-- What the task requires --
A verbatim copy of the lines starting at the one with "0.57), 0.08, 0.045)" and ending at the last line below is required; include nothing else.

++++++++++++++++++++

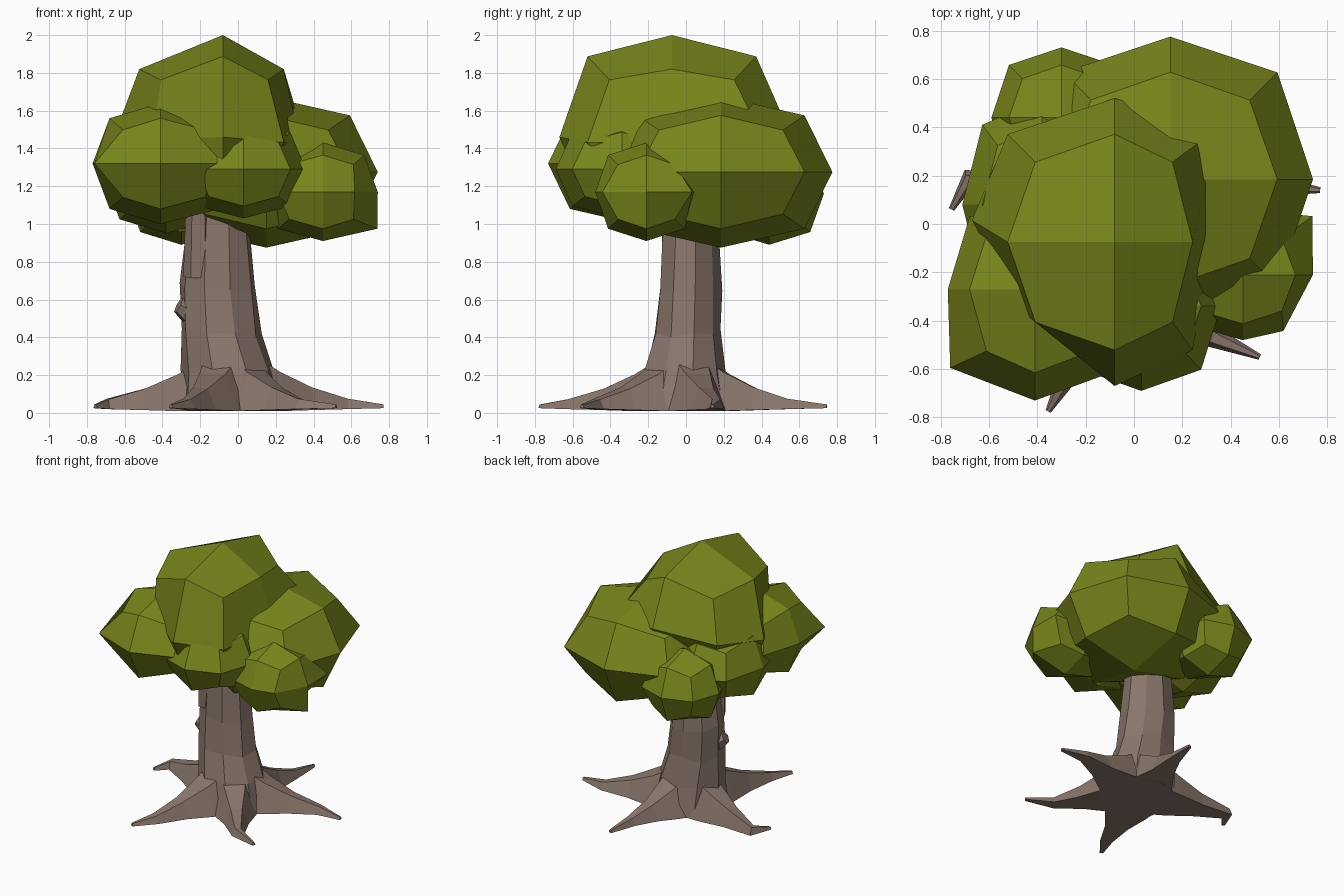
import bpy, bmesh, math, random
from mathutils import Vector

if "Cube" in bpy.data.objects:
    bpy.data.objects.remove(bpy.data.objects["Cube"])

random.seed(4)


def material(name, rgb):
    m = bpy.data.materials.new(name)
    m.diffuse_color = (*rgb, 1)
    m.use_nodes = True
    m.node_tree.nodes["Principled BSDF"].inputs["Base Color"].default_value = m.diffuse_color
    return m


LEAF = material("leaf_green", (0.19, 0.235, 0.011))
BARK = material("bark_brown", (0.25, 0.18, 0.145))


def finish(name, bm, mat):
    bmesh.ops.recalc_face_normals(bm, faces=bm.faces)
    me = bpy.data.meshes.new(name)
    bm.to_mesh(me)
    bm.free()
    me.materials.append(mat)
    ob = bpy.data.objects.new(name, me)
    bpy.context.collection.objects.link(ob)
    return ob


def loft(name, rings, mat):
    """Skin a list of closed rings and cap both ends."""
    bm = bmesh.new()
    rows = [[bm.verts.new(p) for p in ring] for ring in rings]
    n = len(rows[0])
    for a, b in zip(rows, rows[1:]):
        for i in range(n):
            j = (i + 1) % n
            bm.faces.new((a[i], a[j], b[j], b[i]))
    bm.faces.new(rows[0])
    bm.faces.new(rows[-1])
    return finish(name, bm, mat)


def leaf_clump(name, centre, low, high, droop=0.0, nudge={}):
    """24-quad rounded cube, with its own reach per side and nudged points."""
    bm = bmesh.new()
    bmesh.ops.create_cube(bm, size=2)
    bmesh.ops.subdivide_edges(bm, edges=bm.edges[:], cuts=1, use_grid_fill=True)
    for v in bm.verts:
        key = tuple(round(c) for c in v.co)
        u = v.co * {1: 1.0, 2: 0.75, 3: 0.556}[sum(map(abs, key))]
        for k in range(3):
            v.co[k] = centre[k] + u[k] * (high[k] if u[k] > 0 else low[k])
        v.co.z -= droop * u.x ** 2
        v.co += Vector(nudge.get(key, (0, 0, 0)))
    return finish(name, bm, LEAF)


# Canopy
leaf_clump("canopy_top", (-0.08, -0.075, 1.55), (0.59, 0.595, 0.45), (0.43, 0.595, 0.45), 0.12,
           {(0, -1, 0): (0, 0, -0.09), (1, 1, 0): (0.10, 0.02, 0), (1, 0, 0): (-0.02, 0.03, 0),
            (-1, 0, 0): (0, 0.09, 0), (-1, -1, 0): (0.07, 0.15, -0.03),
            (0, -1, -1): (0, 0, -0.08), (1, -1, 0): (0, 0, -0.05)})
same = lambda r: (r, r)
leaf_clump("canopy_back_right", (0.15, 0.185, 1.275), *same((0.59, 0.59, 0.40)))
leaf_clump("canopy_front_left", (-0.41, -0.27, 1.32), (0.36, 0.46, 0.32), (0.42, 0.40, 0.32), 0,
           {(-1, -1, 0): (-0.08, 0.02, 0)})
leaf_clump("canopy_front", (0.03, -0.34, 1.29), *same((0.33, 0.35, 0.26)))
leaf_clump("canopy_right_low", (0.45, -0.21, 1.17), (0.32, 0.27, 0.26), (0.29, 0.27, 0.26), 0,
           {(1, 0, -1): (0.07, 0, 0), (1, 1, 0): (0.07, 0.04, 0), (1, -1, 0): (-0.05, -0.03, 0)})
leaf_clump("canopy_back_left_low", (-0.30, 0.44, 1.16), *same((0.29, 0.29, 0.27)))
leaf_clump("canopy_left", (-0.38, 0.08, 1.25), *same((0.33, 0.44, 0.30)))

# Trunk: x centre, y centre, z, x radius, y radius
SIDES = 9
rings = []
for cx, cy, z, rx, ry in [
    (-0.03, 0.00, 0.01, 0.28, 0.27),
    (-0.05, 0.00, 0.22, 0.25, 0.22),
    (-0.09, 0.01, 0.42, 0.215, 0.18),
    (-0.11, 0.02, 0.66, 0.205, 0.17),
    (-0.11, 0.025, 0.98, 0.17, 0.15),
    (-0.11, 0.03, 1.25, 0.17, 0.15),
]:
    ring = []
    for i in range(SIDES):
        a = math.tau * (i + 0.25) / SIDES
        k = random.uniform(0.95, 1.05)
        ring.append((cx + rx * k * math.cos(a), cy + ry * k * math.sin(a),
                     z + (random.uniform(-0.03, 0.03) if 0.1 < z < 1 else 0)))
    rings.append(ring)
loft("trunk", rings, BARK)

# Roots: flattened tapering arms that curl at the tip
PROFILE = [(0.19, 0.30, 0.01), (0.15, 0.215, 0.01), (0.085, 0.135, 0.015),
           (0.045, 0.075, 0.02), (0.012, 0.045, 0.025)]


def root(name, bend, tip):
    start = Vector((-0.04, 0.0))
    bend, tip = Vector(bend), Vector(tip)
    path = [start.lerp(bend, t) for t in (0.18, 0.40, 0.68)] + [bend, tip]
    sections = []
    for i, (w, h, base) in enumerate(PROFILE):
        d = (path[min(i + 1, 4)] - path[max(i - 1, 0)]).normalized()
        side = Vector((-d.y, d.x))
        sections.append([(*(path[i] + side * s * w), z) for s, z in
                         ((-1, base), (-0.5, h), (0.45, h * 0.95), (1, base))])
    loft(name, sections, BARK)


root("root_right", (0.58, 0.16), (0.77, 0.14))
root("root_front_right", (0.33, -0.47), (0.52, -0.55))
root("root_front_left", (-0.27, -0.62), (-0.355, -0.775))
root("root_left", (-0.69, 0.18), (-0.755, 0.06))
root("root_back", (0.09, 0.54), (0.12, 0.745))


# Knot and the short limb under the leaves
def stub(name, a, b, r1, r2, sides=6):
    a, b = Vector(a), Vector(b)
    q = (b - a).to_track_quat('Z', 'Y')
    loft(name, [[p + q @ Vector((r * math.cos(math.tau * i / sides),
                                 r * math.sin(math.tau * i / sides), 0))
                 for i in range(sides)] for p, r in ((a, r1), (b, r2))], BARK)


stub("knot_left", (-0.24, -0.01, 0.53), (-0.315, -0.03, 0.57), 0.08, 0.045)
stub("limb_left", (-0.21, -0.05, 0.72), (-0.21, -0.08, 1.15), 0.08, 0.065)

++++++++++++++++++++

-- Result of this task --
stub("knot_left", (-0.24, -0.01, 0.53), (-0.315, -0.03, 0.57), 0.08, 0.045)
stub("limb_left", (-0.21, -0.05, 0.72), (-0.21, -0.08, 1.15), 0.08, 0.065)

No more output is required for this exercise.